» **Material for the task**:
=== Begin Enclosure ===

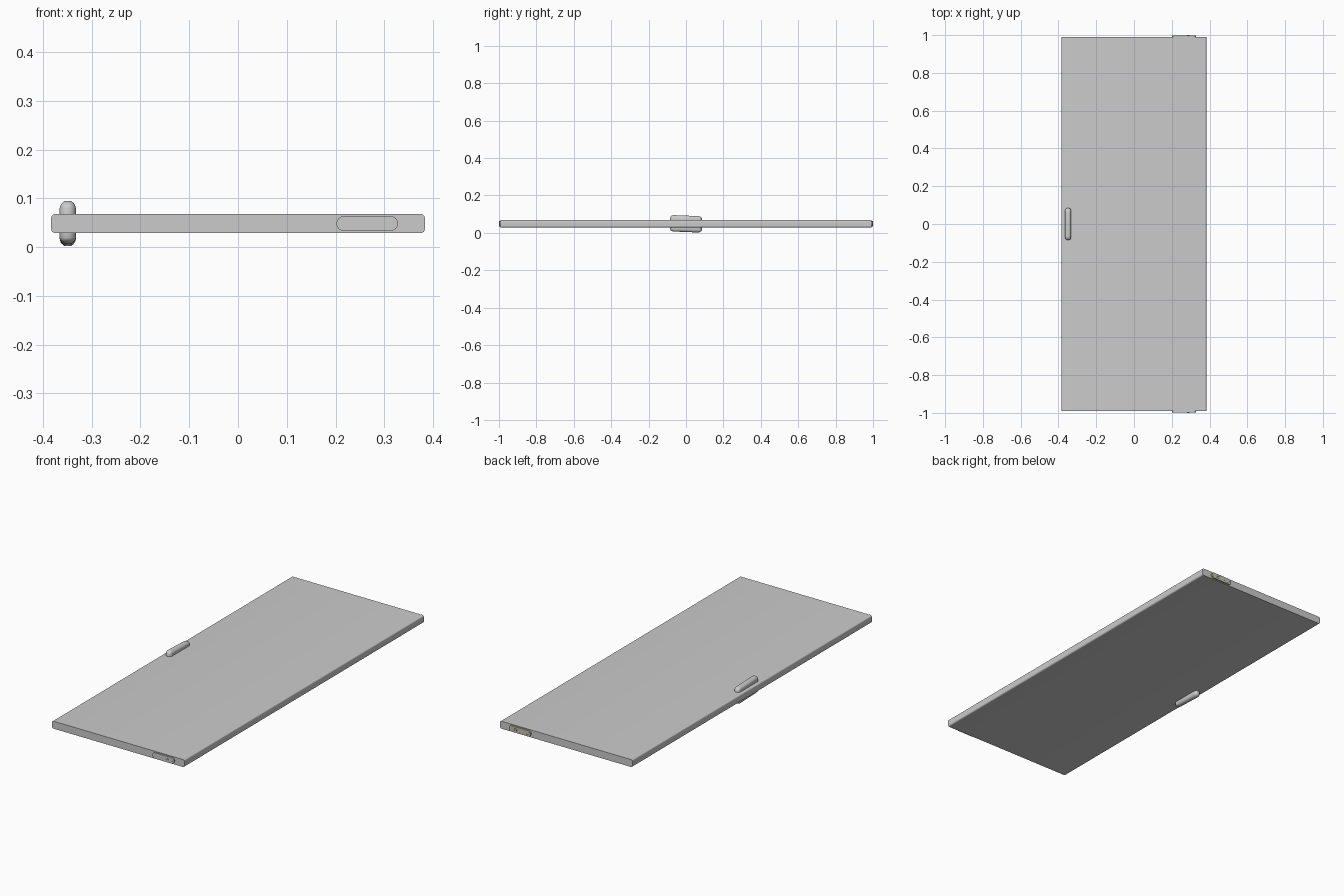
import bpy, bmesh
from math import sin, cos, pi, radians
from mathutils import Matrix, Vector

if "Cube" in bpy.data.objects:
    bpy.data.objects.remove(bpy.data.objects["Cube"])

MID = 0.0485  # mid-thickness height of the door


def finish(name, bm, matrix=None):
    if matrix:
        bm.transform(matrix)
    bmesh.ops.recalc_face_normals(bm, faces=bm.faces)
    me = bpy.data.meshes.new(name)
    bm.to_mesh(me)
    bm.free()
    ob = bpy.data.objects.new(name, me)
    bpy.context.collection.objects.link(ob)
    bpy.ops.object.select_all(action='DESELECT')
    ob.select_set(True)
    bpy.context.view_layer.objects.active = ob
    bpy.ops.object.shade_smooth_by_angle(angle=radians(30))
    return ob


def stadium(r, half, n=12):
    """Outline of a slot, long along y, with straight half-length half."""
    pts = []
    for s in (1, -1):
        for k in range(n + 1):
            a = pi * k / n
            pts.append((s * r * cos(a), s * (half + r * sin(a))))
    return pts


def loft(bm, rings):
    loops = [[bm.verts.new(p) for p in ring] for ring in rings]
    n = len(loops[0])
    for a, b in zip(loops, loops[1:]):
        for i in range(n):
            bm.faces.new((a[i], a[(i + 1) % n], b[(i + 1) % n], b[i]))
    bm.faces.new(loops[0])
    bm.faces.new(loops[-1])


# Door panel: rounded along its long edges, square at the ends
outline = []
for cx, cz, start in ((1, 1, 0), (-1, 1, 90), (-1, -1, 180), (1, -1, 270)):
    for k in range(7):
        a = radians(start + 15 * k)
        outline.append((cx * 0.375 + 0.008 * cos(a), MID + cz * 0.0115 + 0.008 * sin(a)))
bm = bmesh.new()
loft(bm, [[(x, y, z) for x, z in outline] for y in (-0.991, 0.991)])
finish("door_panel", bm)

# Pull handles: sloping domed slots, one on each face
for name, angle in (("upper_handle", 0), ("lower_handle", pi)):
    bm = bmesh.new()
    rings = []
    for inset, h in ((0, 0.015), (0, 0.032), (0.0015, 0.038), (0.004, 0.042),
                     (0.008, 0.046), (0.0105, 0.0472)):
        ring = []
        for x, y in stadium(0.0165 - inset, 0.069 - 0.7 * inset):
            drop = max(0, h - 0.02) * 0.25 * (y + 0.085) / 0.17
            ring.append((x, y, h - drop))
        rings.append(ring)
    loft(bm, rings)
    finish(name, bm, Matrix.Translation((-0.349, 0, MID)) @ Matrix.Rotation(angle, 4, 'X'))

# Pivot plates let into both ends, with a pivot ring and cross-head screws
brass = bpy.data.materials.new("plate_metal")
brass.diffuse_color = (0.55, 0.53, 0.42, 1)
brass.use_nodes = True
brass.node_tree.nodes["Principled BSDF"].inputs["Base Color"].default_value = brass.diffuse_color
screws = ((0.213, 0.053), (0.221, 0.040), (0.241, 0.048), (0.277, 0.059),
          (0.309, 0.057), (0.316, 0.043), (0.300, 0.037))
for end, side in (("front", -1), ("back", 1)):
    bm = bmesh.new()
    loft(bm, [[(0.265 + y, side * d, MID + x) for x, y in stadium(0.0155, 0.0475)]
              for d in (0.985, 0.998)])
    plate = finish(end + "_pivot_plate", bm)

    bm = bmesh.new()
    loft(bm, [[(0.288 + r * cos(2 * pi * k / 24), side * d, MID + r * sin(2 * pi * k / 24))
               for k in range(24)]
              for r, d in ((0.007, 0.99), (0.007, 1.0), (0.0055, 1.0), (0.0055, 0.9985))])
    ring = finish(end + "_pivot_ring", bm)

    bm = bmesh.new()
    for x, z in screws:
        for turn in (pi / 6, pi / 6 + pi / 2):
            bmesh.ops.create_cube(bm, size=1, matrix=(
                Matrix.Translation((x, side * 0.9982, z)) @ Matrix.Rotation(turn, 4, 'Y')
                @ Matrix.Diagonal((0.008, 0.001, 0.002, 1))))
    cross = finish(end + "_plate_screws", bm)

    if side > 0:
        for ob in (plate, ring, cross):
            ob.data.materials.append(brass)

=== End Enclosure ===

Reproduce the listing exactly, minus its pictures.

» **Answer for the task**:
import bpy, bmesh
from math import sin, cos, pi, radians
from mathutils import Matrix, Vector

if "Cube" in bpy.data.objects:
    bpy.data.objects.remove(bpy.data.objects["Cube"])

MID = 0.0485  # mid-thickness height of the door


def finish(name, bm, matrix=None):
    if matrix:
        bm.transform(matrix)
    bmesh.ops.recalc_face_normals(bm, faces=bm.faces)
    me = bpy.data.meshes.new(name)
    bm.to_mesh(me)
    bm.free()
    ob = bpy.data.objects.new(name, me)
    bpy.context.collection.objects.link(ob)
    bpy.ops.object.select_all(action='DESELECT')
    ob.select_set(True)
    bpy.context.view_layer.objects.active = ob
    bpy.ops.object.shade_smooth_by_angle(angle=radians(30))
    return ob


def stadium(r, half, n=12):
    """Outline of a slot, long along y, with straight half-length half."""
    pts = []
    for s in (1, -1):
        for k in range(n + 1):
            a = pi * k / n
            pts.append((s * r * cos(a), s * (half + r * sin(a))))
    return pts


def loft(bm, rings):
    loops = [[bm.verts.new(p) for p in ring] for ring in rings]
    n = len(loops[0])
    for a, b in zip(loops, loops[1:]):
        for i in range(n):
            bm.faces.new((a[i], a[(i + 1) % n], b[(i + 1) % n], b[i]))
    bm.faces.new(loops[0])
    bm.faces.new(loops[-1])


# Door panel: rounded along its long edges, square at the ends
outline = []
for cx, cz, start in ((1, 1, 0), (-1, 1, 90), (-1, -1, 180), (1, -1, 270)):
    for k in range(7):
        a = radians(start + 15 * k)
        outline.append((cx * 0.375 + 0.008 * cos(a), MID + cz * 0.0115 + 0.008 * sin(a)))
bm = bmesh.new()
loft(bm, [[(x, y, z) for x, z in outline] for y in (-0.991, 0.991)])
finish("door_panel", bm)

# Pull handles: sloping domed slots, one on each face
for name, angle in (("upper_handle", 0), ("lower_handle", pi)):
    bm = bmesh.new()
    rings = []
    for inset, h in ((0, 0.015), (0, 0.032), (0.0015, 0.038), (0.004, 0.042),
                     (0.008, 0.046), (0.0105, 0.0472)):
        ring = []
        for x, y in stadium(0.0165 - inset, 0.069 - 0.7 * inset):
            drop = max(0, h - 0.02) * 0.25 * (y + 0.085) / 0.17
            ring.append((x, y, h - drop))
        rings.append(ring)
    loft(bm, rings)
    finish(name, bm, Matrix.Translation((-0.349, 0, MID)) @ Matrix.Rotation(angle, 4, 'X'))

# Pivot plates let into both ends, with a pivot ring and cross-head screws
brass = bpy.data.materials.new("plate_metal")
brass.diffuse_color = (0.55, 0.53, 0.42, 1)
brass.use_nodes = True
brass.node_tree.nodes["Principled BSDF"].inputs["Base Color"].default_value = brass.diffuse_color
screws = ((0.213, 0.053), (0.221, 0.040), (0.241, 0.048), (0.277, 0.059),
          (0.309, 0.057), (0.316, 0.043), (0.300, 0.037))
for end, side in (("front", -1), ("back", 1)):
    bm = bmesh.new()
    loft(bm, [[(0.265 + y, side * d, MID + x) for x, y in stadium(0.0155, 0.0475)]
              for d in (0.985, 0.998)])
    plate = finish(end + "_pivot_plate", bm)

    bm = bmesh.new()
    loft(bm, [[(0.288 + r * cos(2 * pi * k / 24), side * d, MID + r * sin(2 * pi * k / 24))
               for k in range(24)]
              for r, d in ((0.007, 0.99), (0.007, 1.0), (0.0055, 1.0), (0.0055, 0.9985))])
    ring = finish(end + "_pivot_ring", bm)

    bm = bmesh.new()
    for x, z in screws:
        for turn in (pi / 6, pi / 6 + pi / 2):
            bmesh.ops.create_cube(bm, size=1, matrix=(
                Matrix.Translation((x, side * 0.9982, z)) @ Matrix.Rotation(turn, 4, 'Y')
                @ Matrix.Diagonal((0.008, 0.001, 0.002, 1))))
    cross = finish(end + "_plate_screws", bm)

    if side > 0:
        for ob in (plate, ring, cross):
            ob.data.materials.append(brass)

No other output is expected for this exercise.